Ronny Cedeno was a competent backup infielder for the 2012 Mets, and I wouldn’t mind if he’s still here in 2013. But there are probably cheaper options available for a cost-conscious team.

Kelly Shoppach was another in a long line of mediocre catchers who played for the Mets. I’d rather see him return than watch Miguel Olivo, who has been linked to the Mets in published rumors. But I’d really like to see the Mets develop a decent catcher – think about this for a moment: Todd Hundley is probably the best catcher who ever came up through the Mets’ farm system.

Tim Byrdak seems like a great guy, and was effective in his role as a lefty specialist for the Mets. But he’s 39 and coming off surgery to repair a torn anterior capsule. Let’s see what Josh Edgin and Robert Carson can do, and look at the minor league free agent pool for added depth.

Jon Rauch and Ramon Ramirez occasionally showed why Alderson acquired them for the Mets bullpen last season, but they were too inconsistent for anyone to feel comfortable when they were called on. Rauch is 34 and earned $3.5 million in 2012, Ramirez is 31 and made $2.65 million. Let some other team take a chance that they will rebound next year.
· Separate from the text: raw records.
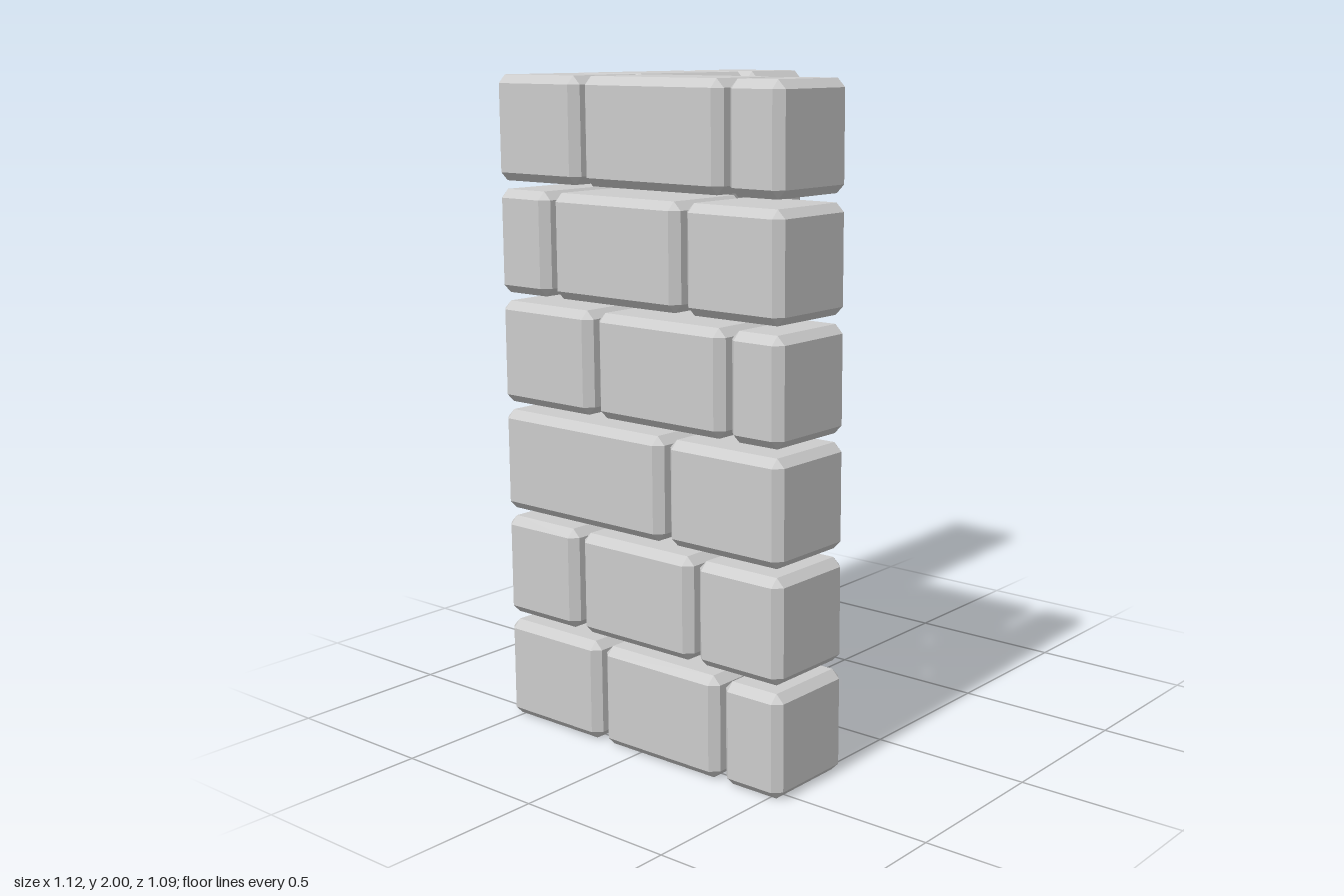
import * as THREE from 'three';
import { ConvexGeometry } from 'three/addons/geometries/ConvexGeometry.js';

const BEVEL = 0.025, BRICK_HEIGHT = 0.312, PITCH = (2 - BRICK_HEIGHT) / 5;
const X_MIN = -0.56, X_MAX = 0.56, Z_MIN = -0.547, Z_MAX = 0.543;
const SIDE_INNER = -0.25, BACK_INNER = -0.234;

// Per course, bottom to top: the corner brick's x and z ends,
// then [start, end] spans along the back wall (x) and the side wall (z)
const COURSES = [
  { corner: [-0.25, -0.157], back: [[-0.243, 0.218], [0.24, X_MAX]], side: [[-0.135, 0.312], [0.334, Z_MAX]] },
  { corner: [-0.126, -0.243], back: [[-0.12, 0.302], [0.322, X_MAX]], side: [[-0.22, 0.216], [0.238, Z_MAX]] },
  { corner: [-0.195, 0.106], back: [[-0.187, X_MAX]], side: [[0.13, Z_MAX]] },
  { corner: [-0.159, -0.167], back: [[-0.152, 0.226], [0.247, X_MAX]], side: [[-0.143, 0.337], [0.36, Z_MAX]] },
  { corner: [-0.08, -0.335], back: [[-0.073, 0.4], [0.415, X_MAX]], side: [[-0.312, 0.176], [0.2, Z_MAX]] },
  { corner: [-0.25, -0.205], back: [[-0.243, 0.263], [0.285, X_MAX]], side: [[-0.184, 0.333], [0.356, Z_MAX]] },
];

// Box with flat chamfers on every edge: three points at each corner
function chamferedBox(w, h, d) {
  const half = [w / 2, h / 2, d / 2], points = [];
  for (const sx of [-1, 1]) for (const sy of [-1, 1]) for (const sz of [-1, 1]) {
    for (let axis = 0; axis < 3; axis++) {
      const c = half.map((v, i) => (i === axis ? v : v - BEVEL));
      points.push(new THREE.Vector3(sx * c[0], sy * c[1], sz * c[2]));
    }
  }
  return new ConvexGeometry(points);
}

export function createModel() {
  const model = new THREE.Group();
  model.name = 'brickCornerWall';
  const material = new THREE.MeshStandardMaterial({ color: 0xcccccc, flatShading: true });

  COURSES.forEach(({ corner, back, side }, row) => {
    const course = new THREE.Group();
    course.name = `course${row + 1}`;
    course.position.y = row * PITCH + BRICK_HEIGHT / 2;

    const addBrick = (name, x0, x1, z0, z1) => {
      const brick = new THREE.Mesh(chamferedBox(x1 - x0, BRICK_HEIGHT, z1 - z0), material);
      brick.name = name;
      brick.position.set((x0 + x1) / 2, 0, (z0 + z1) / 2);
      course.add(brick);
    };

    // Corner brick, then the two wings
    addBrick('cornerBrick', X_MIN, corner[0], Z_MIN + 0.008, corner[1]);
    for (const [a, b] of back) addBrick('backWallBrick', a, b, Z_MIN, BACK_INNER);
    for (const [a, b] of side) addBrick('sideWallBrick', X_MIN, SIDE_INNER, a, b);
    model.add(course);
  });

  return model;
}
And I really hope that Alderson is ready to turn the page on Chris Young. Although Young is usually brilliant twice through the order, opposing hitters almost always have him solved by at-bat number three. Five-inning starters lead to over-worked and over-exposed bullpens, and the Mets’ desire to get him extra rest helped to sabotage the entire starting rotation late in the year. And unless he’s willing to sign a minor league contract (preferably without an opt-out date), he can’t be viewed as rotation depth – with the Mets’ financial situation, any free agent signed to a major league contract is going to make the Opening Day roster.